I sat down with my long-term care residents yesterday for our last spirituality group together. Oh they’ll still meet next week, and for many more many weeks thereafter, with another chaplain to dig into the important things in life; but I will have finished my First Basic Unit of Clinical Pastoral Education by then and will be preparing to pack up my belongings and move back home.
On one level I know we all give and receive with each other. While technically I’m the responsible adult when I look after my three small nephews, I am constantly amazed at how much love and light they fill me with. They are so oblivious and innocent to it, and because I’m their Auntie, I can legitimize soaking up all of the laughter, tears, whoops, yells, artwork, bugs, fart jokes, and hugs I can.
Yet in spiritual care, we are solemnly cautioned about power dynamics: about how our interactions are about the patients and residents, and not about us. It is so easy for us to slip into roles that will enact power over these people we come alongside thinking we’re helping them. With these warnings in my mind, I embraced the notion of being the best care-GIVER I could be, while pushing away being a care-TAKER.
Yet here I was, sitting in the middle of a scraggly circle of wheelchairs and walkers, the primary recipient of words of wisdom from dear, precious people. How could I receive this? Who was I to deserve such blessing? What about this power dynamic I was so cautioned about? Please don’t make me the care-TAKER!
“In many ways L’Arche is built on this recognition of the ability of individuals with develop- mental disabilities to welcome and accept others. This has an important transformative effect, freeing (even healing) so-called normal people to become more fully human and thus helping to humanize our entire society. At the same time, for people with developmental disabilities to welcome and to influence others confers on them the status of citizens who contribute to as well as receive from society. (L’Arche Canada, 2005).”
One resident laughed and told me that I was in a wonderfully dark tunnel with a bright light at the end of it, and she challenged me to walk towards that light with confidence! Now I can see the smirk on your face. She was so serious in her delight that I had to hide my laughter until afterwards (I mean, who really wants to walk TOWARDS the light at the end of the tunnel?).
One man reminded me to take life up on every adventure in brought to me, and savour every moment.
Another resident gave me a “Holy H” instead of an A+ for my performance during my time with their little community. It doesn’t get better than a Holy H in terms of stamp of approval, does it?
Others told me to get married (any advice on this front, Jean?).
Others told me that we need more women pastors, so I needed to “go get ’em!”.
One woman told me that I was on a right and good path, and to keep walking step by step, day by day knowing that their prayers and support went with me. How did I come to be the receiver of so many generations of blessing and prayer?
One woman, tearing up, simply said: “We love you.
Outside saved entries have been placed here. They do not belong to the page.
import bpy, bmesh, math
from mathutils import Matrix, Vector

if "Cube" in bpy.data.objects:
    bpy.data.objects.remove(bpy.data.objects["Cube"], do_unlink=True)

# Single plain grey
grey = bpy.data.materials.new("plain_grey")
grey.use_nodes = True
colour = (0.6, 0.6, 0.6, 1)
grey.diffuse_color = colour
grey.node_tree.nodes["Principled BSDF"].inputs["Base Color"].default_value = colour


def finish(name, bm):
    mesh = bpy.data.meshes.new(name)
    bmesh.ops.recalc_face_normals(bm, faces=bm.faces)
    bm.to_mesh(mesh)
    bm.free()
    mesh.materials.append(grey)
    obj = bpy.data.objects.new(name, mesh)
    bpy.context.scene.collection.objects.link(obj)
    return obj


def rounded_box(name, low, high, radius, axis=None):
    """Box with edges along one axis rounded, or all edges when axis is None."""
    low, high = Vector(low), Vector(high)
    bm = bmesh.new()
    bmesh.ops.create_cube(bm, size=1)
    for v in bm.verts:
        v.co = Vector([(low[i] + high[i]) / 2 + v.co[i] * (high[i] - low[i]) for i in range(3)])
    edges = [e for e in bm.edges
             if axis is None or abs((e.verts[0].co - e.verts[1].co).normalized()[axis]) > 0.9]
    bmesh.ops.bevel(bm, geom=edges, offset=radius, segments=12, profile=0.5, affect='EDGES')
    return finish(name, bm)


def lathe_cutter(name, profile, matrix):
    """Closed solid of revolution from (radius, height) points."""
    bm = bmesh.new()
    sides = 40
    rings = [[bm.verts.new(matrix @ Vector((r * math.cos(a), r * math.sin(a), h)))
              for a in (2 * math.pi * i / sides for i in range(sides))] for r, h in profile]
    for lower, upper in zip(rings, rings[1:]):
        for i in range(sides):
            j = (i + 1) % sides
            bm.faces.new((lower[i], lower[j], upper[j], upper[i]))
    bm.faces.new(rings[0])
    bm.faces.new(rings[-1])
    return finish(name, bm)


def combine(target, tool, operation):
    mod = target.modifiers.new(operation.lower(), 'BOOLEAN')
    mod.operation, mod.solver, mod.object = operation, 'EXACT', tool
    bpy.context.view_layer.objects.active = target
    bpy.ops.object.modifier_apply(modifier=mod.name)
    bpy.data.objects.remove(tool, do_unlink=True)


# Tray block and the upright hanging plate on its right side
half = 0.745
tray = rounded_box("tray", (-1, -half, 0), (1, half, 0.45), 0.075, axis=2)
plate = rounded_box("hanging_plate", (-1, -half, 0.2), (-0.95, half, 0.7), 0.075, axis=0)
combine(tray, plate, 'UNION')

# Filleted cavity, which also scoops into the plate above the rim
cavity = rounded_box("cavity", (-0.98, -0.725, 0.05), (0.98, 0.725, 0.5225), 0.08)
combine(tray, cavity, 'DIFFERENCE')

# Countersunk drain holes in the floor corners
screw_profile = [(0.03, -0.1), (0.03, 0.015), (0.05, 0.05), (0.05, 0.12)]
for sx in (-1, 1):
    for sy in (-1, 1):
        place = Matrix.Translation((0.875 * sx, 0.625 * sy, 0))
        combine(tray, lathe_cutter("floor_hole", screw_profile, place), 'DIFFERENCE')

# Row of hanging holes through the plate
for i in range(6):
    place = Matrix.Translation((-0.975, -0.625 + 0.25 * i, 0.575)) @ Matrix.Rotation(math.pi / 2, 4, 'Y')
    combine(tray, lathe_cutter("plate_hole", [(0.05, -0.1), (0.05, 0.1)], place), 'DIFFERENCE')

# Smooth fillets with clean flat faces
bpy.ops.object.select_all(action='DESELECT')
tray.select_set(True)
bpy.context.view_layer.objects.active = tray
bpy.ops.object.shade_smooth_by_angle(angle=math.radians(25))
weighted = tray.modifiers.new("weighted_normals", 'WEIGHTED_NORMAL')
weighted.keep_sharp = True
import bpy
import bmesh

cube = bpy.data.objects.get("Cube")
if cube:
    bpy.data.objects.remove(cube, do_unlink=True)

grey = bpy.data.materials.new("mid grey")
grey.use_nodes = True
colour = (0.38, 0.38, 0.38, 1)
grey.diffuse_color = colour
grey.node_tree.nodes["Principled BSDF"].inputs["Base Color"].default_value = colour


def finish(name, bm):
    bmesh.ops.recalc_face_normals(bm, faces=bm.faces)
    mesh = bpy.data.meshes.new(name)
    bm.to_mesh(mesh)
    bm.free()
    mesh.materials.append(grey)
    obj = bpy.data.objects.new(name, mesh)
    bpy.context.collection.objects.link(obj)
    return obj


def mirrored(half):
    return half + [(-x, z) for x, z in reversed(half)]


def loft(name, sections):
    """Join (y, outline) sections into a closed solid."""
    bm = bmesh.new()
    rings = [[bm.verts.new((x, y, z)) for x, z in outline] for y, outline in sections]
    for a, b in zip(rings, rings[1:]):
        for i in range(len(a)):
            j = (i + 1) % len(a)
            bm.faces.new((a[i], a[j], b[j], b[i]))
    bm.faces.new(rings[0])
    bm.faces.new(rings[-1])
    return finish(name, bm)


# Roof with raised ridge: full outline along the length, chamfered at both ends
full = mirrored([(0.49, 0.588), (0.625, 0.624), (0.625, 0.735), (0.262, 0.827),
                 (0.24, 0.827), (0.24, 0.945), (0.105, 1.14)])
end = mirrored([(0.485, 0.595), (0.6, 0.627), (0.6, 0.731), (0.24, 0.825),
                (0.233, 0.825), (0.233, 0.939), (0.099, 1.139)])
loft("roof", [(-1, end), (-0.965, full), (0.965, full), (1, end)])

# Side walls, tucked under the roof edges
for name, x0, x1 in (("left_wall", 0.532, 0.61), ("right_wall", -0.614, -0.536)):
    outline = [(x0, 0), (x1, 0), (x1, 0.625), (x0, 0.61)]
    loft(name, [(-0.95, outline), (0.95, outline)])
Go with God.” (this is the woman who told me I had earned a Holy H, so after the humour came her simple and quiet sending song).
For so many weeks I had been this cracked earthen vessel, holding story after story after story, moment after moment after moment. This vessel has a few cracks in it but, in true Leonard Cohen fashion, that’s how the light gets through. It seemed to me a gift enough to receive the stories I had, and to hold sacred space for them. Sometimes this holding was the only space these stories had to breathe.
I sat with people as they cried and wept; I helped usher people to chapel so they could worship together in community; I challenged people with feelings and thoughts, using reframing and narrative and reflection techniques; and I spent time with them. I GAVE care. I wasn’t present to TAKE care.
And yet, I took.
And it was okay to take.
One of the senior chaplains sat me down when I explained my sense of humbling and humiliation at receiving such grand gifts and said: “If you know that your role is to receive the gifts of people who are rarely seen by the rest of the world as being gifted, then you get it. You are where you are supposed to be.”
The elderly, differently abled people, people struggling with mental or physical illness often aren’t seen as being able to give back to the rest of us — the population society would call “normal”. You know that more than anyone. And yet, when I help create space together with these people I have been in community with, I marvel at the gifts I am able to take freely and without shame. It is mutuality at its finest.
I wonder how I’ll look in five years after more dismantling of my saviour complex — the strict need to be a caregiver only — and let myself be shaped by words and deeds of those people I am caregiver to? It’s an illuminating thought for me. How will I look if I not only see and appreciate, but receive the gifts the marginalized give to me.
What a world this is becoming!
Holy H…ha! Now THAT’S a divine pass.
Until next time,